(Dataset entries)
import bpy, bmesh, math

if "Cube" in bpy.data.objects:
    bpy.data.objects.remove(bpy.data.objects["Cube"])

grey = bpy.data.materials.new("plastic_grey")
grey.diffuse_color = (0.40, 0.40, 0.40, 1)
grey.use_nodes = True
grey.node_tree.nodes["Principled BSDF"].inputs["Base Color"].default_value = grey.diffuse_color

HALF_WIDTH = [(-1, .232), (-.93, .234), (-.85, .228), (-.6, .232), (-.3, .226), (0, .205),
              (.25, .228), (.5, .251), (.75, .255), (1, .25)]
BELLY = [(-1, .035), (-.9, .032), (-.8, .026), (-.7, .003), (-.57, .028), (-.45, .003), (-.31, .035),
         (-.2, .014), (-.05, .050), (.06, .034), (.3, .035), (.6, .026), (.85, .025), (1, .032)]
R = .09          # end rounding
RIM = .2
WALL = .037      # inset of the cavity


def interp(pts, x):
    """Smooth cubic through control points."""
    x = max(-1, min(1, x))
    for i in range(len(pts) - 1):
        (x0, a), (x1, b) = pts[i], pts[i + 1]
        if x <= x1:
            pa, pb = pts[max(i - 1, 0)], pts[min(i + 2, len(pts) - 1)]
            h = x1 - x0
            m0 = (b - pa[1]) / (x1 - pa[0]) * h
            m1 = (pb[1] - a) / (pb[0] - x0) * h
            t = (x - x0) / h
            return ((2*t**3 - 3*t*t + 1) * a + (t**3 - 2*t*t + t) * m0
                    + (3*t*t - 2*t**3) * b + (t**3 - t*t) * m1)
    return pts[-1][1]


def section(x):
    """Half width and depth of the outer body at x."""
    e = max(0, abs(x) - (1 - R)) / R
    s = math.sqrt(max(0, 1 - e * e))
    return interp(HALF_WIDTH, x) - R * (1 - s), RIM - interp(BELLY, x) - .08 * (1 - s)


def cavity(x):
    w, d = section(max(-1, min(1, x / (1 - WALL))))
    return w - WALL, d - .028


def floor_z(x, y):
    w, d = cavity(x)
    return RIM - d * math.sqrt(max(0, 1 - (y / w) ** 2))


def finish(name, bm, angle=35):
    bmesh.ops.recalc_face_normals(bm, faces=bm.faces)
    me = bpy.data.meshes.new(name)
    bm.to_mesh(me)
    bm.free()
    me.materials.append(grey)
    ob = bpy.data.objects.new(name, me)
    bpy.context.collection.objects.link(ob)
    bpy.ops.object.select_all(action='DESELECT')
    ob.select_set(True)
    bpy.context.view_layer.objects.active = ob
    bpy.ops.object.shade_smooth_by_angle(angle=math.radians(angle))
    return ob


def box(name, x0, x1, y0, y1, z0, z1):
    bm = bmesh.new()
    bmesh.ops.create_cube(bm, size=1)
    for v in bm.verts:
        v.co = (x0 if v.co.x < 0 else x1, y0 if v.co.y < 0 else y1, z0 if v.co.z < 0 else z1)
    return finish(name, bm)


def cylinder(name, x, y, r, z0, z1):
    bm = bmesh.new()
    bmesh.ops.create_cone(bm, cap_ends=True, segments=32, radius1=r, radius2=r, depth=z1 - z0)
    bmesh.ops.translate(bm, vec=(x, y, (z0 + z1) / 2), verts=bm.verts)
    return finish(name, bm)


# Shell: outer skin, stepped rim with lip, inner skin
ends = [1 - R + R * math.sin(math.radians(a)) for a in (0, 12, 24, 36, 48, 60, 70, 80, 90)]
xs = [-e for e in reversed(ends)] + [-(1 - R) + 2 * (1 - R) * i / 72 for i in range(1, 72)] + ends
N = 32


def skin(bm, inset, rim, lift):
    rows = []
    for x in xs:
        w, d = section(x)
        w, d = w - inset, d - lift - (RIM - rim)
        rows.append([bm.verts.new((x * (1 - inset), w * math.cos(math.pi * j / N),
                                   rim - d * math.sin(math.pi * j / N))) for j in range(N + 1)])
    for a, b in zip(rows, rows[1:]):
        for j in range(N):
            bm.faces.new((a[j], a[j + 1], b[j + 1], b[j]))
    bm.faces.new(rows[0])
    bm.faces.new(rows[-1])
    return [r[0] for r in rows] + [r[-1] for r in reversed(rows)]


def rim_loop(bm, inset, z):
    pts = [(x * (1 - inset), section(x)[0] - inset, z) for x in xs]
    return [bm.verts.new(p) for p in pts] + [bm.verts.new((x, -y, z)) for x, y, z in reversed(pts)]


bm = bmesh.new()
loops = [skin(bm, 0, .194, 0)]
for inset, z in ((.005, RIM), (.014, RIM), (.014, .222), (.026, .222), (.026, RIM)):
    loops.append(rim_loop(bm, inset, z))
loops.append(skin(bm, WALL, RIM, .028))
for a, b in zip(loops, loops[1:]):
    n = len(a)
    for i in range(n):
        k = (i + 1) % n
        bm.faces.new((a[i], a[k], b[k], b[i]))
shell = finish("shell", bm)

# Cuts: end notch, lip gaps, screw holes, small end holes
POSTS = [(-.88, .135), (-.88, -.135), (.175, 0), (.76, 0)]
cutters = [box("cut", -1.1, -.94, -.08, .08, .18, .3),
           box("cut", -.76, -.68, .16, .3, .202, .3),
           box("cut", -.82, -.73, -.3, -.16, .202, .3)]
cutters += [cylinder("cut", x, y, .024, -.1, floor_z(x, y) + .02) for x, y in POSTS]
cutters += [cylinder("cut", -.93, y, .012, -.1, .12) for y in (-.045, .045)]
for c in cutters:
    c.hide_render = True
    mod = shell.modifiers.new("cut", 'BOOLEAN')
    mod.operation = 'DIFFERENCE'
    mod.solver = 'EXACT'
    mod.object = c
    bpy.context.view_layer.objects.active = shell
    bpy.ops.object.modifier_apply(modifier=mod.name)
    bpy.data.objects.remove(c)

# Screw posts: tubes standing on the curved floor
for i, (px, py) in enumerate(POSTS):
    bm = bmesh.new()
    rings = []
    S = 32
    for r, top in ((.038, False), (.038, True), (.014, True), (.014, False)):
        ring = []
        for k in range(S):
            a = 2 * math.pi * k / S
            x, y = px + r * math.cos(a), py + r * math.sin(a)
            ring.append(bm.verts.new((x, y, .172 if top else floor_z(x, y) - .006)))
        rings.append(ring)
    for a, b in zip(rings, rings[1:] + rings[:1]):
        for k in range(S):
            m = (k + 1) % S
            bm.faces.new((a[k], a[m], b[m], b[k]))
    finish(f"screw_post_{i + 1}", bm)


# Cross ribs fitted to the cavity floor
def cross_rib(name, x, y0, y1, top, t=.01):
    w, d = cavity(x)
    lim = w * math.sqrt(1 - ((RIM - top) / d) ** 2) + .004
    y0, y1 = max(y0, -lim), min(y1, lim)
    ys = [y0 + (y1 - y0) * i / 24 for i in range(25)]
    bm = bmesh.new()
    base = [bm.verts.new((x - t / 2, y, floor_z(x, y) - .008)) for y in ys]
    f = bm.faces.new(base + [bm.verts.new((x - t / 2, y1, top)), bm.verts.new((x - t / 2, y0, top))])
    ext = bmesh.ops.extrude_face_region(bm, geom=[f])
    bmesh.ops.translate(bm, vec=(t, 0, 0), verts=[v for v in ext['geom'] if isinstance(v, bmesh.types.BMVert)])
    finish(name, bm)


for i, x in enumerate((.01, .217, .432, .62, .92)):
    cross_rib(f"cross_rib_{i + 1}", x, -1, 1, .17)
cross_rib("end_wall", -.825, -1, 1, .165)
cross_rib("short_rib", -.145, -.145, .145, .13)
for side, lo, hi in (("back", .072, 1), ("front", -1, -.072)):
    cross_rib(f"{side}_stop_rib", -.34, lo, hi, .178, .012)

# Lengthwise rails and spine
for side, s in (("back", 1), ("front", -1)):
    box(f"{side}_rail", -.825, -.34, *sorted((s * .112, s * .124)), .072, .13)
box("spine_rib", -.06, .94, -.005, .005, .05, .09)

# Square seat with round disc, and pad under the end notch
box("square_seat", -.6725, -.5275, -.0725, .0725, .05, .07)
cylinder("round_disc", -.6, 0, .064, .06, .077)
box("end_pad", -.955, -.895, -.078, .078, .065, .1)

* _Exercise_
Copy word for word the stretch of entries above from the line that has "pts = [(x * (1" through the line that has "loops.append(rim_loop(bm, inset, z))", both ends included, and nothing outside it.

* _Result for this task_
    pts = [(x * (1 - inset), section(x)[0] - inset, z) for x in xs]
    return [bm.verts.new(p) for p in pts] + [bm.verts.new((x, -y, z)) for x, y, z in reversed(pts)]


bm = bmesh.new()
loops = [skin(bm, 0, .194, 0)]
for inset, z in ((.005, RIM), (.014, RIM), (.014, .222), (.026, .222), (.026, RIM)):
    loops.append(rim_loop(bm, inset, z))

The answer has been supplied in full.